[Records to process — start]

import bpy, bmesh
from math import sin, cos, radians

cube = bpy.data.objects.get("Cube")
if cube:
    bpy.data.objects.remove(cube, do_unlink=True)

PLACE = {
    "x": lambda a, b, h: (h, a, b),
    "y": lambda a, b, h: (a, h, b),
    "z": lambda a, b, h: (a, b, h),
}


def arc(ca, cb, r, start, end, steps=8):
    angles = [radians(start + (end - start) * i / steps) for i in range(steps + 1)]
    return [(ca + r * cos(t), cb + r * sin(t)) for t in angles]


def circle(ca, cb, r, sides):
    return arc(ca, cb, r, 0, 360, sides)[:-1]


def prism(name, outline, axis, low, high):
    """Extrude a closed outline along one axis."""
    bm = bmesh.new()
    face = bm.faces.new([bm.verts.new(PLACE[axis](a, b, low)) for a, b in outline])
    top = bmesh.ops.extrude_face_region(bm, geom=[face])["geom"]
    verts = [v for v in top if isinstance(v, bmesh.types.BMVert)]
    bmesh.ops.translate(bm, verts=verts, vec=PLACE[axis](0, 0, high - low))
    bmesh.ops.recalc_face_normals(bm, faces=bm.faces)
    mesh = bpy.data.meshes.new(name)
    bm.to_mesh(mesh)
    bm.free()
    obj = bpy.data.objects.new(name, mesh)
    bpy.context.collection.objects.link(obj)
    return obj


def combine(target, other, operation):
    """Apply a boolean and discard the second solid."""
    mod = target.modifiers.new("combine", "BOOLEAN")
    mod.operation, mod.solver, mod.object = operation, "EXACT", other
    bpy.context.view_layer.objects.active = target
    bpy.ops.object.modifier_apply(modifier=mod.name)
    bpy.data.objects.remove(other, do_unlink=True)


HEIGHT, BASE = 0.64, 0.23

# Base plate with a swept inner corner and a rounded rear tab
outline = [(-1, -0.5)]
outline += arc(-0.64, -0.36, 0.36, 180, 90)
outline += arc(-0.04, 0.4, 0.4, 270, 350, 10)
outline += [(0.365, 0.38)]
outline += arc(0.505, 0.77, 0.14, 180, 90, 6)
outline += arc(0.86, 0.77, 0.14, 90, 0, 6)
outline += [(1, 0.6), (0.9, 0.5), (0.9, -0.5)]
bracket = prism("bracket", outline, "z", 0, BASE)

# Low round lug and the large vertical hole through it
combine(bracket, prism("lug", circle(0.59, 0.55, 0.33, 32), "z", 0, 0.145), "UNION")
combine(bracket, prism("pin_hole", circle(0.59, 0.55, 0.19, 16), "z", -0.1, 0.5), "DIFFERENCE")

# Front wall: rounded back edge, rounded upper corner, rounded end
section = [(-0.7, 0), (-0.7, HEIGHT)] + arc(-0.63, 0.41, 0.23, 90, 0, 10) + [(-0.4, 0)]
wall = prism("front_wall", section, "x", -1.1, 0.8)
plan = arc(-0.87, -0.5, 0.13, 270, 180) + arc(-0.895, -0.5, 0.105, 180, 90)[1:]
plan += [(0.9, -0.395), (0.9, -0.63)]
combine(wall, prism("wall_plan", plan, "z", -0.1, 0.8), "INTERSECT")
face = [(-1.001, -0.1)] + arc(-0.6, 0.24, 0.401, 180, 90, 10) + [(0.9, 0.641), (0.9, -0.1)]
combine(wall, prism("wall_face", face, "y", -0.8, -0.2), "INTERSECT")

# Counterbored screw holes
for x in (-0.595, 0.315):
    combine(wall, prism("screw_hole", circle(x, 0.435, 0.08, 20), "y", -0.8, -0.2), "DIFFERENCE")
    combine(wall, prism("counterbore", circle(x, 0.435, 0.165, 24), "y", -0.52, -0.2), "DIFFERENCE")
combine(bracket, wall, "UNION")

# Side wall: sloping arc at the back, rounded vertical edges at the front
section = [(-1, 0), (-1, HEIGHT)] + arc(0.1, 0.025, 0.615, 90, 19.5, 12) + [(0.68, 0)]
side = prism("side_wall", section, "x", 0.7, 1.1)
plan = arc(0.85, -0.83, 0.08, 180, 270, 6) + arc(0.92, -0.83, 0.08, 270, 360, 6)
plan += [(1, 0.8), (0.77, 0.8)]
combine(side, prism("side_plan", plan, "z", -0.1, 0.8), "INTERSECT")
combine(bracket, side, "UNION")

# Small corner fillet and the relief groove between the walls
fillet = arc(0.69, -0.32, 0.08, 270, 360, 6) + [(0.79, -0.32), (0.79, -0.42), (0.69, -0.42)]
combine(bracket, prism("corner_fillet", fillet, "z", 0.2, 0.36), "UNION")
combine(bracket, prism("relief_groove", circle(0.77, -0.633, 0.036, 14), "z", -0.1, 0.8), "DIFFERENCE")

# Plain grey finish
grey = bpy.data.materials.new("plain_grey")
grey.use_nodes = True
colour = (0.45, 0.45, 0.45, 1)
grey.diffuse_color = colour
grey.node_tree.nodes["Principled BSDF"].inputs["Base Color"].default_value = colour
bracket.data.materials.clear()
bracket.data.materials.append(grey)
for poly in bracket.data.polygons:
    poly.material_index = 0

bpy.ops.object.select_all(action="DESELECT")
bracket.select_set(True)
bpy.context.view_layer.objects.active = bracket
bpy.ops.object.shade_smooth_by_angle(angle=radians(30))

[Records to process — finish]
[Records to process — start]

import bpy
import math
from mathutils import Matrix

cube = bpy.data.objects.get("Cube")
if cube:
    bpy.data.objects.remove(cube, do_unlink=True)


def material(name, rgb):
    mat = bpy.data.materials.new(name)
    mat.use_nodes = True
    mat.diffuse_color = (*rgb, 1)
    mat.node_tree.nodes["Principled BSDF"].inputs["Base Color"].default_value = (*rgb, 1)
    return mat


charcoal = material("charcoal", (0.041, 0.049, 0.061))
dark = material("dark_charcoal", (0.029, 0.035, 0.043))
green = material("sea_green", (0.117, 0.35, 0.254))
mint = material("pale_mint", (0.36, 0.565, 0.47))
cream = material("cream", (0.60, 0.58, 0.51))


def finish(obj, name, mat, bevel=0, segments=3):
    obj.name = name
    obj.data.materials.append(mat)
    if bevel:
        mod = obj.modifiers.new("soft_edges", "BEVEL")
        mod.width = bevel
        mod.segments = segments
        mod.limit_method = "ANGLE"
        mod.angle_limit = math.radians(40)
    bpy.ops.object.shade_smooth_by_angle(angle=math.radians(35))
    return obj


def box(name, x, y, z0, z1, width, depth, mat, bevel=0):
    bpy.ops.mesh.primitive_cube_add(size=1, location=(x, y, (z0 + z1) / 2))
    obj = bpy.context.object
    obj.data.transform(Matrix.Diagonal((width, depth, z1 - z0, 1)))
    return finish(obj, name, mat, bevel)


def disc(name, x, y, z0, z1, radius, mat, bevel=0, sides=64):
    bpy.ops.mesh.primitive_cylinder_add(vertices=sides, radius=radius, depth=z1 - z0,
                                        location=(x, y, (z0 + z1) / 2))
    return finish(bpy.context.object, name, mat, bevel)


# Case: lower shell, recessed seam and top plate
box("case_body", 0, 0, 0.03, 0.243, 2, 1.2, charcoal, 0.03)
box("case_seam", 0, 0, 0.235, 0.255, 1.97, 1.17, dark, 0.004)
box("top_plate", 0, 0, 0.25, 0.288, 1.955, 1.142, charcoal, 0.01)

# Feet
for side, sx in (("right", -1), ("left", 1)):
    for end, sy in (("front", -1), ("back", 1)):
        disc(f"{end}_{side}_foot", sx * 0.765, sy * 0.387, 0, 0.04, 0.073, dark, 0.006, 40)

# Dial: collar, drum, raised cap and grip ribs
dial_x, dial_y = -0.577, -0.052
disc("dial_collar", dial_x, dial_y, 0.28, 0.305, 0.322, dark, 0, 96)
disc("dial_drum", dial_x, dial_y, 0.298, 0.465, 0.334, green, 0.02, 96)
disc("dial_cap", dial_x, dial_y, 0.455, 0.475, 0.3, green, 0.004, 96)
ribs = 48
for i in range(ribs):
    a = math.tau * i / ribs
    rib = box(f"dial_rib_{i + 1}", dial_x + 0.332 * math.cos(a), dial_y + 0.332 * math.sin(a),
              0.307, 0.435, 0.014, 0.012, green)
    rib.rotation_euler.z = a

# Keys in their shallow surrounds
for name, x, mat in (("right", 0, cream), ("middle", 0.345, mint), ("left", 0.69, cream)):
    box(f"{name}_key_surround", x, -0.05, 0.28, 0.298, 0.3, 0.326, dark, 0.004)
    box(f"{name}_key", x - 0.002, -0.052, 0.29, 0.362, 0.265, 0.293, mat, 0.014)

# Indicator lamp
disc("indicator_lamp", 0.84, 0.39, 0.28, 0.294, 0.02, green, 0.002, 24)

[Records to process — finish]
[Records to process — start]

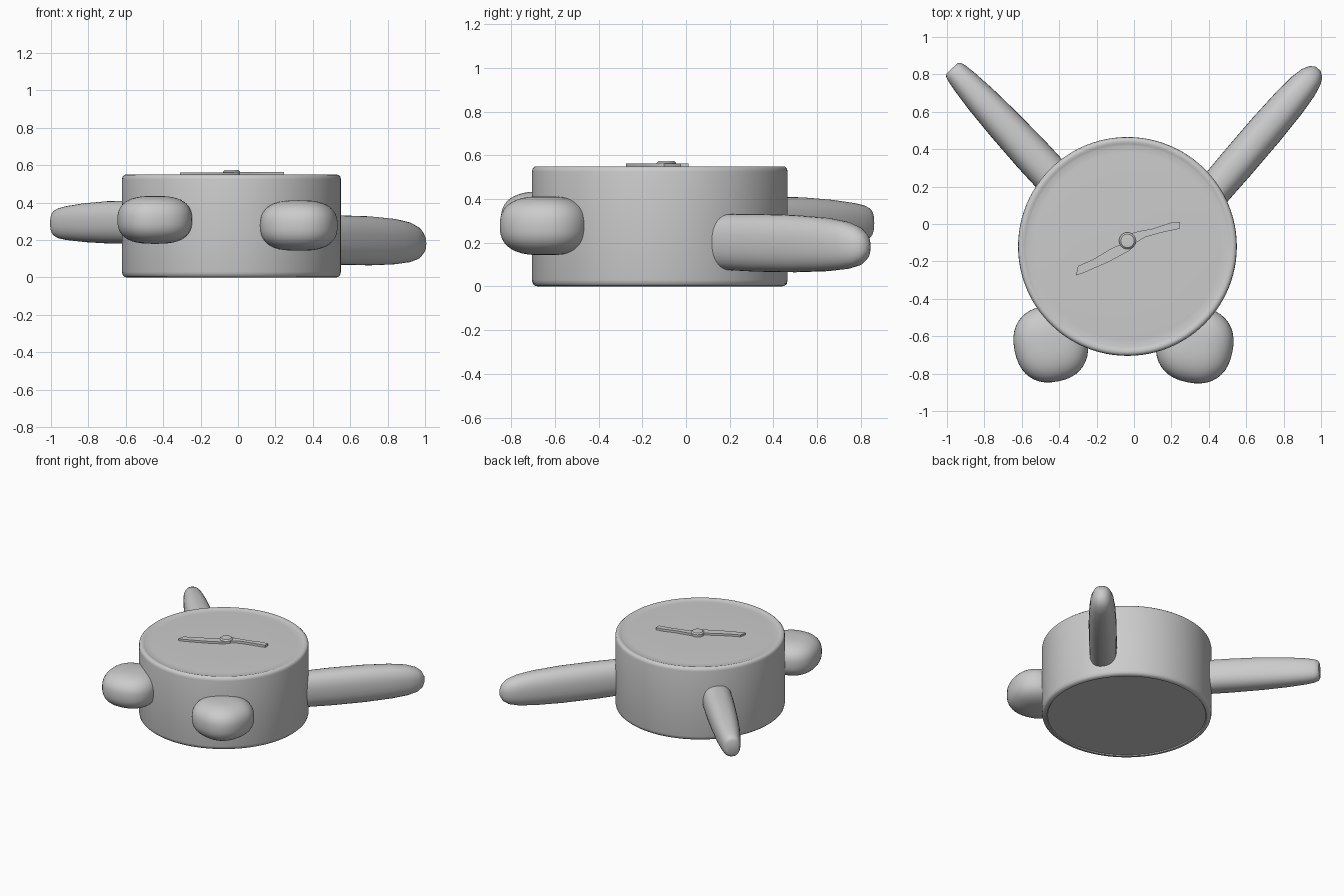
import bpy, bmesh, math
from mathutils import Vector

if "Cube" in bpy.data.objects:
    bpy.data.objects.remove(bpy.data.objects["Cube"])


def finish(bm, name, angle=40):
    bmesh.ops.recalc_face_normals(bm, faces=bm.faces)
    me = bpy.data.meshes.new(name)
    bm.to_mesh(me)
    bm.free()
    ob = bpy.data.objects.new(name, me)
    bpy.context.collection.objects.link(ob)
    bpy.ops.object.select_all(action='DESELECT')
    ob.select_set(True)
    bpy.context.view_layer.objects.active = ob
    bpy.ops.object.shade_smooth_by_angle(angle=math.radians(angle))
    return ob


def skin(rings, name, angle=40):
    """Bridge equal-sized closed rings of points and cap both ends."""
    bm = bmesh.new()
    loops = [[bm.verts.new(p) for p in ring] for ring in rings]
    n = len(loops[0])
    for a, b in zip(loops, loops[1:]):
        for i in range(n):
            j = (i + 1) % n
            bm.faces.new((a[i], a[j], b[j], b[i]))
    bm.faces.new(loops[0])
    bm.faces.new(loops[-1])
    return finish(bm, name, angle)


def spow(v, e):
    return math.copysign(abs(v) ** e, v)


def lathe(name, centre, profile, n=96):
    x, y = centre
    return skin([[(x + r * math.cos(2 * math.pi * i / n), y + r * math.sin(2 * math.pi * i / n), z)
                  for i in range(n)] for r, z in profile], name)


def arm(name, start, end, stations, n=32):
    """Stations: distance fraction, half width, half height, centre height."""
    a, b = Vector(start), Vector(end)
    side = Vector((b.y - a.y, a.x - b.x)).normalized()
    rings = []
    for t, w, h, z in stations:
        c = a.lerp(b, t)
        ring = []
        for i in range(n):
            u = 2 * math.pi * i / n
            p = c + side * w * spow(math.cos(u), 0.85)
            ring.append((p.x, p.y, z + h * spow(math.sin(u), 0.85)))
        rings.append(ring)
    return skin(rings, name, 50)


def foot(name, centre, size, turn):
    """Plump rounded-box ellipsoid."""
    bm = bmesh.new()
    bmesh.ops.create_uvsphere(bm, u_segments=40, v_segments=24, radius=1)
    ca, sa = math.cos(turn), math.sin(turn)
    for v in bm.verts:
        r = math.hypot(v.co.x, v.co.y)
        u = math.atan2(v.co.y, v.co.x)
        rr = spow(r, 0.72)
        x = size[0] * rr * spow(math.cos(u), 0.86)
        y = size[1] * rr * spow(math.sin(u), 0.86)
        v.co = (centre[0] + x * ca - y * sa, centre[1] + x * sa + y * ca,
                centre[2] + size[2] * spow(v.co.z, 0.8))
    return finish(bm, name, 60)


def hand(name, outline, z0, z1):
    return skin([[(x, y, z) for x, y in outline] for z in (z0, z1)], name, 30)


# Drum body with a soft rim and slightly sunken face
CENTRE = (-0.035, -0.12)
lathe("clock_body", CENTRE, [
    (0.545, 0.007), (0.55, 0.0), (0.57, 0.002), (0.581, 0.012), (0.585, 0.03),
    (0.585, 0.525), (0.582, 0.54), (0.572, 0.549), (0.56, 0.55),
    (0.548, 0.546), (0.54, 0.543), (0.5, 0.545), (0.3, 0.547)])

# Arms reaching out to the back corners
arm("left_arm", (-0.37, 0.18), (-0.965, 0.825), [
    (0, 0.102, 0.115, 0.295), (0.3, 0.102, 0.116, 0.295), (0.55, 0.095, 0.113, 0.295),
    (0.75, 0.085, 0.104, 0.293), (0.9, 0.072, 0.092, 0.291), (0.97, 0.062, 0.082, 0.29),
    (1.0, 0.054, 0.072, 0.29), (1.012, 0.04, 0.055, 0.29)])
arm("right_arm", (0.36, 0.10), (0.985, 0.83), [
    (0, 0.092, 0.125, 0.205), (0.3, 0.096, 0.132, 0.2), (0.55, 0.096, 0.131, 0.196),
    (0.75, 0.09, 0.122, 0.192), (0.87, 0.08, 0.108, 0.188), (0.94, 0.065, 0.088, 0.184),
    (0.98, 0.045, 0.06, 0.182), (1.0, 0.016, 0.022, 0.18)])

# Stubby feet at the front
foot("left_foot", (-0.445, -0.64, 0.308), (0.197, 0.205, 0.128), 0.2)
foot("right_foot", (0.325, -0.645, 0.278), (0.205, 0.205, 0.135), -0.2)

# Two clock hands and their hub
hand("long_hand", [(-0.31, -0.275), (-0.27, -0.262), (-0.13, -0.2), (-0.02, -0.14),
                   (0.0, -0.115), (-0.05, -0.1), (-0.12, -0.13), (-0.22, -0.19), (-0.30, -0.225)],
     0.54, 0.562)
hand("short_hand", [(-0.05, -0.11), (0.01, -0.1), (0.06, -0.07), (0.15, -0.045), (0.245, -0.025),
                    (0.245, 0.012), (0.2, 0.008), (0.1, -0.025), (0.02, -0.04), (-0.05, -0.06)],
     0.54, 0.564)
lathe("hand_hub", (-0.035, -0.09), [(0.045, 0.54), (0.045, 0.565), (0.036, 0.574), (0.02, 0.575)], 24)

[Records to process — finish]

[Task item]
Search the data above for "append" and copy every line where it turns up.

[Answer area]
bracket.data.materials.append(grey)
    obj.data.materials.append(mat)
            ring.append((p.x, p.y, z + h * spow(math.sin(u), 0.85)))
        rings.append(ring)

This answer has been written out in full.